> _Dataset entries_:
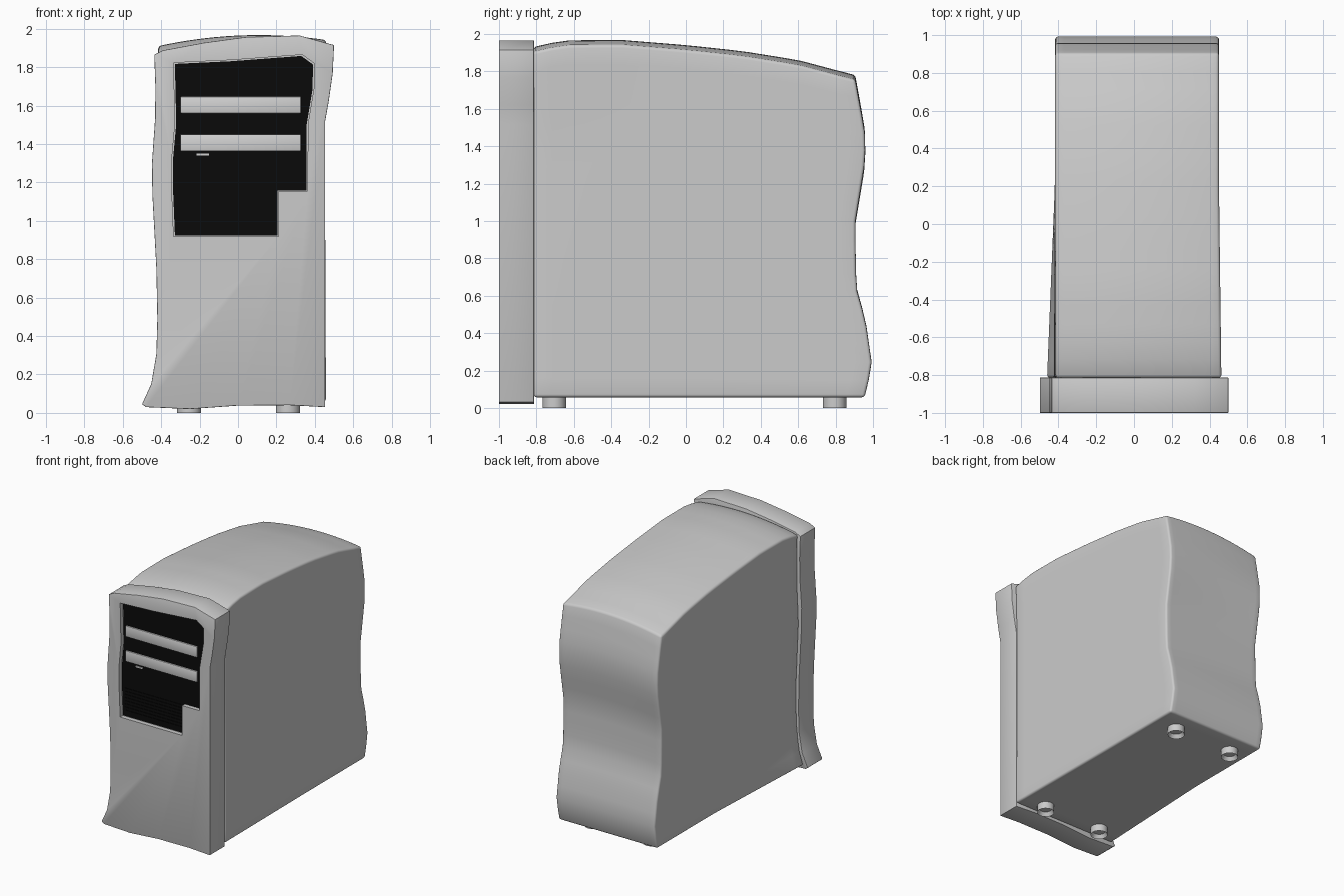
import bpy, bmesh, math
from mathutils import Matrix

cube = bpy.data.objects.get("Cube")
if cube:
    bpy.data.objects.remove(cube, do_unlink=True)


def material(name, value):
    m = bpy.data.materials.new(name)
    m.use_nodes = True
    m.diffuse_color = (value, value, value, 1)
    bsdf = next(n for n in m.node_tree.nodes if n.type == 'BSDF_PRINCIPLED')
    bsdf.inputs["Base Color"].default_value = m.diffuse_color
    return m


GREY = material("case grey", 0.6)
LIGHT = material("drive light grey", 0.65)
BLACK = material("bay black", 0.003)


def activate(obj):
    bpy.ops.object.select_all(action='DESELECT')
    obj.select_set(True)
    bpy.context.view_layer.objects.active = obj


def finish(name, bm, mat, bevel=0.0, segments=2, smooth=30):
    bmesh.ops.recalc_face_normals(bm, faces=bm.faces)
    mesh = bpy.data.meshes.new(name)
    bm.to_mesh(mesh)
    bm.free()
    mesh.materials.append(mat)
    obj = bpy.data.objects.new(name, mesh)
    bpy.context.collection.objects.link(obj)
    activate(obj)
    if bevel:
        mod = obj.modifiers.new("soft edges", 'BEVEL')
        mod.width, mod.segments = bevel, segments
        mod.limit_method, mod.angle_limit = 'ANGLE', math.radians(50)
        bpy.ops.object.modifier_apply(modifier=mod.name)
    bpy.ops.object.shade_smooth_by_angle(angle=math.radians(smooth))
    return obj


def extrude_outline(name, points, y0, y1, mat, bevel=0.0):
    bm = bmesh.new()
    face = bm.faces.new([bm.verts.new((x, y0, z)) for x, z in points])
    ext = bmesh.ops.extrude_face_region(bm, geom=[face])["geom"]
    verts = [v for v in ext if isinstance(v, bmesh.types.BMVert)]
    bmesh.ops.translate(bm, verts=verts, vec=(0, y1 - y0, 0))
    return finish(name, bm, mat, bevel)


def box(name, x0, x1, y0, y1, z0, z1, mat, bevel=0.0):
    return extrude_outline(name, [(x0, z0), (x1, z0), (x1, z1), (x0, z1)],
                           y0, y1, mat, bevel)


def lookup(table, t):
    # Linear interpolation between sorted knots
    if t <= table[0][0]:
        return table[0][1]
    for (a, va), (b, vb) in zip(table, table[1:]):
        if t <= b:
            return va + (vb - va) * (t - a) / (b - a)
    return table[-1][1]


# Main case: a gridded box bent to the roof, back and side curves
FRONT = -0.815
ROOF = [(-.815, 1.93), (-.66, 1.965), (-.35, 1.968), (0, 1.94),
        (.3, 1.908), (.6, 1.86), (.9, 1.78)]
BACK = [(0, .955), (.1, .995), (.24, .96), (.345, .91), (.55, .905),
        (.64, .93), (.75, .96), (.84, .955), (1, .905)]
LEFT_FRONT = [(0, -.465), (.06, -.43), (.15, -.41), (.3, -.4),
              (.62, -.425), (.8, -.41), (1, -.415)]
RIGHT_FRONT = [(0, .458), (.75, .452), (1, .463)]

bm = bmesh.new()
bmesh.ops.create_cube(bm, size=2)
bmesh.ops.subdivide_edges(bm, edges=bm.edges[:], cuts=17, use_grid_fill=True)
for v in bm.verts:
    u, t, h = v.co.x, (v.co.y + 1) / 2, (v.co.z + 1) / 2
    y = FRONT + t * (lookup(BACK, h) - FRONT)
    fade = max(0, 1 - t * 1.7)
    left = -.418 + (lookup(LEFT_FRONT, h) + .418) * fade
    right = .45 + (lookup(RIGHT_FRONT, h) - .45) * fade
    top = lookup(ROOF, y) - .04 * (u - .2) ** 2
    v.co = (left + (right - left) * (u + 1) / 2, y, .057 + h * (top - .057))
finish("main_case", bm, GREY, bevel=.016, segments=3, smooth=40)

# Front panel with a recessed bay
panel_outline = [
    (-.5, .045), (-.478, .03), (-.25, .02), (0, .038), (.27, .04), (.453, .03),
    (.453, 1.515), (.472, 1.62), (.493, 1.766), (.5, 1.915), (.32, 1.965),
    (.04, 1.957), (-.18, 1.927), (-.39, 1.888), (-.436, 1.865), (-.43, 1.69),
    (-.432, 1.53), (-.448, 1.3), (-.446, 1.14), (-.425, .75), (-.42, .49),
    (-.425, .307), (-.452, .15)]
bay_outline = [
    (-.335, .918), (.21, .918), (.21, 1.155), (.362, 1.155), (.364, 1.505),
    (.395, 1.69), (.397, 1.82), (.335, 1.865), (-.04, 1.837), (-.335, 1.823),
    (-.328, 1.505), (-.345, 1.32), (-.345, 1.165)]
panel = extrude_outline("front_panel", panel_outline, -1, FRONT + .002, GREY, .004)
cutter = extrude_outline("bay_cutter", bay_outline, -1.05, -.965, GREY)
cutter.hide_render = True
activate(panel)
mod = panel.modifiers.new("bay recess", 'BOOLEAN')
mod.operation, mod.solver, mod.object = 'DIFFERENCE', 'EXACT', cutter
bpy.ops.object.modifier_apply(modifier=mod.name)
bpy.data.objects.remove(cutter, do_unlink=True)
bpy.ops.object.shade_smooth_by_angle(angle=math.radians(30))

# Black bay floor, slightly smaller than the recess
inner = [(.02 + (x - .02) * .982, 1.37 + (z - 1.37) * .987) for x, z in bay_outline]
extrude_outline("bay_floor", inner, -.972, -.964, BLACK)

# Fine slats across the lower bay
for i in range(8):
    z = .96 + i * .025
    box(f"bay_slat_{i + 1}", -.31, .19, -.976, -.971, z, z + .012, BLACK)

# Drive fronts
for i, z in enumerate((1.363, 1.56)):
    box(f"drive_front_{i + 1}", -.3, .328, -.985, -.97, z, z + .087, LIGHT, .005)

# Power button ring and indicator bar
bm = bmesh.new()
bmesh.ops.create_circle(bm, cap_ends=True, segments=16, radius=.014,
                        matrix=Matrix.Translation((-.272, -.978, 1.344))
                        @ Matrix.Rotation(math.pi / 2, 4, 'X'))
hole = bmesh.ops.inset_region(bm, faces=bm.faces[:], thickness=.005)
bm.faces.ensure_lookup_table()
bmesh.ops.delete(bm, geom=[f for f in bm.faces if len(f.verts) > 4], context='FACES')
finish("power_button_ring", bm, LIGHT)
box("indicator_bar", -.215, -.152, -.979, -.971, 1.339, 1.35, LIGHT)

# Hollow round feet
for end, y in (("front", -.705), ("back", .795)):
    for side, x in (("right", -.255), ("left", .26)):
        bm = bmesh.new()
        bmesh.ops.create_cone(bm, cap_ends=True, segments=24, radius1=.063,
                              radius2=.063, depth=.065,
                              matrix=Matrix.Translation((x, y, .0325)))
        base = min(bm.faces, key=lambda f: f.calc_center_median().z)
        bmesh.ops.inset_region(bm, faces=[base], thickness=.018)
        bmesh.ops.translate(bm, verts=base.verts[:], vec=(0, 0, .03))
        finish(f"{end}_{side}_foot", bm, GREY)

> _TASK_: The expected answer is the complete set of entries, copied verbatim, with no pictures.

> _TASK RESULT_:
import bpy, bmesh, math
from mathutils import Matrix

cube = bpy.data.objects.get("Cube")
if cube:
    bpy.data.objects.remove(cube, do_unlink=True)


def material(name, value):
    m = bpy.data.materials.new(name)
    m.use_nodes = True
    m.diffuse_color = (value, value, value, 1)
    bsdf = next(n for n in m.node_tree.nodes if n.type == 'BSDF_PRINCIPLED')
    bsdf.inputs["Base Color"].default_value = m.diffuse_color
    return m


GREY = material("case grey", 0.6)
LIGHT = material("drive light grey", 0.65)
BLACK = material("bay black", 0.003)


def activate(obj):
    bpy.ops.object.select_all(action='DESELECT')
    obj.select_set(True)
    bpy.context.view_layer.objects.active = obj


def finish(name, bm, mat, bevel=0.0, segments=2, smooth=30):
    bmesh.ops.recalc_face_normals(bm, faces=bm.faces)
    mesh = bpy.data.meshes.new(name)
    bm.to_mesh(mesh)
    bm.free()
    mesh.materials.append(mat)
    obj = bpy.data.objects.new(name, mesh)
    bpy.context.collection.objects.link(obj)
    activate(obj)
    if bevel:
        mod = obj.modifiers.new("soft edges", 'BEVEL')
        mod.width, mod.segments = bevel, segments
        mod.limit_method, mod.angle_limit = 'ANGLE', math.radians(50)
        bpy.ops.object.modifier_apply(modifier=mod.name)
    bpy.ops.object.shade_smooth_by_angle(angle=math.radians(smooth))
    return obj


def extrude_outline(name, points, y0, y1, mat, bevel=0.0):
    bm = bmesh.new()
    face = bm.faces.new([bm.verts.new((x, y0, z)) for x, z in points])
    ext = bmesh.ops.extrude_face_region(bm, geom=[face])["geom"]
    verts = [v for v in ext if isinstance(v, bmesh.types.BMVert)]
    bmesh.ops.translate(bm, verts=verts, vec=(0, y1 - y0, 0))
    return finish(name, bm, mat, bevel)


def box(name, x0, x1, y0, y1, z0, z1, mat, bevel=0.0):
    return extrude_outline(name, [(x0, z0), (x1, z0), (x1, z1), (x0, z1)],
                           y0, y1, mat, bevel)


def lookup(table, t):
    # Linear interpolation between sorted knots
    if t <= table[0][0]:
        return table[0][1]
    for (a, va), (b, vb) in zip(table, table[1:]):
        if t <= b:
            return va + (vb - va) * (t - a) / (b - a)
    return table[-1][1]


# Main case: a gridded box bent to the roof, back and side curves
FRONT = -0.815
ROOF = [(-.815, 1.93), (-.66, 1.965), (-.35, 1.968), (0, 1.94),
        (.3, 1.908), (.6, 1.86), (.9, 1.78)]
BACK = [(0, .955), (.1, .995), (.24, .96), (.345, .91), (.55, .905),
        (.64, .93), (.75, .96), (.84, .955), (1, .905)]
LEFT_FRONT = [(0, -.465), (.06, -.43), (.15, -.41), (.3, -.4),
              (.62, -.425), (.8, -.41), (1, -.415)]
RIGHT_FRONT = [(0, .458), (.75, .452), (1, .463)]

bm = bmesh.new()
bmesh.ops.create_cube(bm, size=2)
bmesh.ops.subdivide_edges(bm, edges=bm.edges[:], cuts=17, use_grid_fill=True)
for v in bm.verts:
    u, t, h = v.co.x, (v.co.y + 1) / 2, (v.co.z + 1) / 2
    y = FRONT + t * (lookup(BACK, h) - FRONT)
    fade = max(0, 1 - t * 1.7)
    left = -.418 + (lookup(LEFT_FRONT, h) + .418) * fade
    right = .45 + (lookup(RIGHT_FRONT, h) - .45) * fade
    top = lookup(ROOF, y) - .04 * (u - .2) ** 2
    v.co = (left + (right - left) * (u + 1) / 2, y, .057 + h * (top - .057))
finish("main_case", bm, GREY, bevel=.016, segments=3, smooth=40)

# Front panel with a recessed bay
panel_outline = [
    (-.5, .045), (-.478, .03), (-.25, .02), (0, .038), (.27, .04), (.453, .03),
    (.453, 1.515), (.472, 1.62), (.493, 1.766), (.5, 1.915), (.32, 1.965),
    (.04, 1.957), (-.18, 1.927), (-.39, 1.888), (-.436, 1.865), (-.43, 1.69),
    (-.432, 1.53), (-.448, 1.3), (-.446, 1.14), (-.425, .75), (-.42, .49),
    (-.425, .307), (-.452, .15)]
bay_outline = [
    (-.335, .918), (.21, .918), (.21, 1.155), (.362, 1.155), (.364, 1.505),
    (.395, 1.69), (.397, 1.82), (.335, 1.865), (-.04, 1.837), (-.335, 1.823),
    (-.328, 1.505), (-.345, 1.32), (-.345, 1.165)]
panel = extrude_outline("front_panel", panel_outline, -1, FRONT + .002, GREY, .004)
cutter = extrude_outline("bay_cutter", bay_outline, -1.05, -.965, GREY)
cutter.hide_render = True
activate(panel)
mod = panel.modifiers.new("bay recess", 'BOOLEAN')
mod.operation, mod.solver, mod.object = 'DIFFERENCE', 'EXACT', cutter
bpy.ops.object.modifier_apply(modifier=mod.name)
bpy.data.objects.remove(cutter, do_unlink=True)
bpy.ops.object.shade_smooth_by_angle(angle=math.radians(30))

# Black bay floor, slightly smaller than the recess
inner = [(.02 + (x - .02) * .982, 1.37 + (z - 1.37) * .987) for x, z in bay_outline]
extrude_outline("bay_floor", inner, -.972, -.964, BLACK)

# Fine slats across the lower bay
for i in range(8):
    z = .96 + i * .025
    box(f"bay_slat_{i + 1}", -.31, .19, -.976, -.971, z, z + .012, BLACK)

# Drive fronts
for i, z in enumerate((1.363, 1.56)):
    box(f"drive_front_{i + 1}", -.3, .328, -.985, -.97, z, z + .087, LIGHT, .005)

# Power button ring and indicator bar
bm = bmesh.new()
bmesh.ops.create_circle(bm, cap_ends=True, segments=16, radius=.014,
                        matrix=Matrix.Translation((-.272, -.978, 1.344))
                        @ Matrix.Rotation(math.pi / 2, 4, 'X'))
hole = bmesh.ops.inset_region(bm, faces=bm.faces[:], thickness=.005)
bm.faces.ensure_lookup_table()
bmesh.ops.delete(bm, geom=[f for f in bm.faces if len(f.verts) > 4], context='FACES')
finish("power_button_ring", bm, LIGHT)
box("indicator_bar", -.215, -.152, -.979, -.971, 1.339, 1.35, LIGHT)

# Hollow round feet
for end, y in (("front", -.705), ("back", .795)):
    for side, x in (("right", -.255), ("left", .26)):
        bm = bmesh.new()
        bmesh.ops.create_cone(bm, cap_ends=True, segments=24, radius1=.063,
                              radius2=.063, depth=.065,
                              matrix=Matrix.Translation((x, y, .0325)))
        base = min(bm.faces, key=lambda f: f.calc_center_median().z)
        bmesh.ops.inset_region(bm, faces=[base], thickness=.018)
        bmesh.ops.translate(bm, verts=base.verts[:], vec=(0, 0, .03))
        finish(f"{end}_{side}_foot", bm, GREY)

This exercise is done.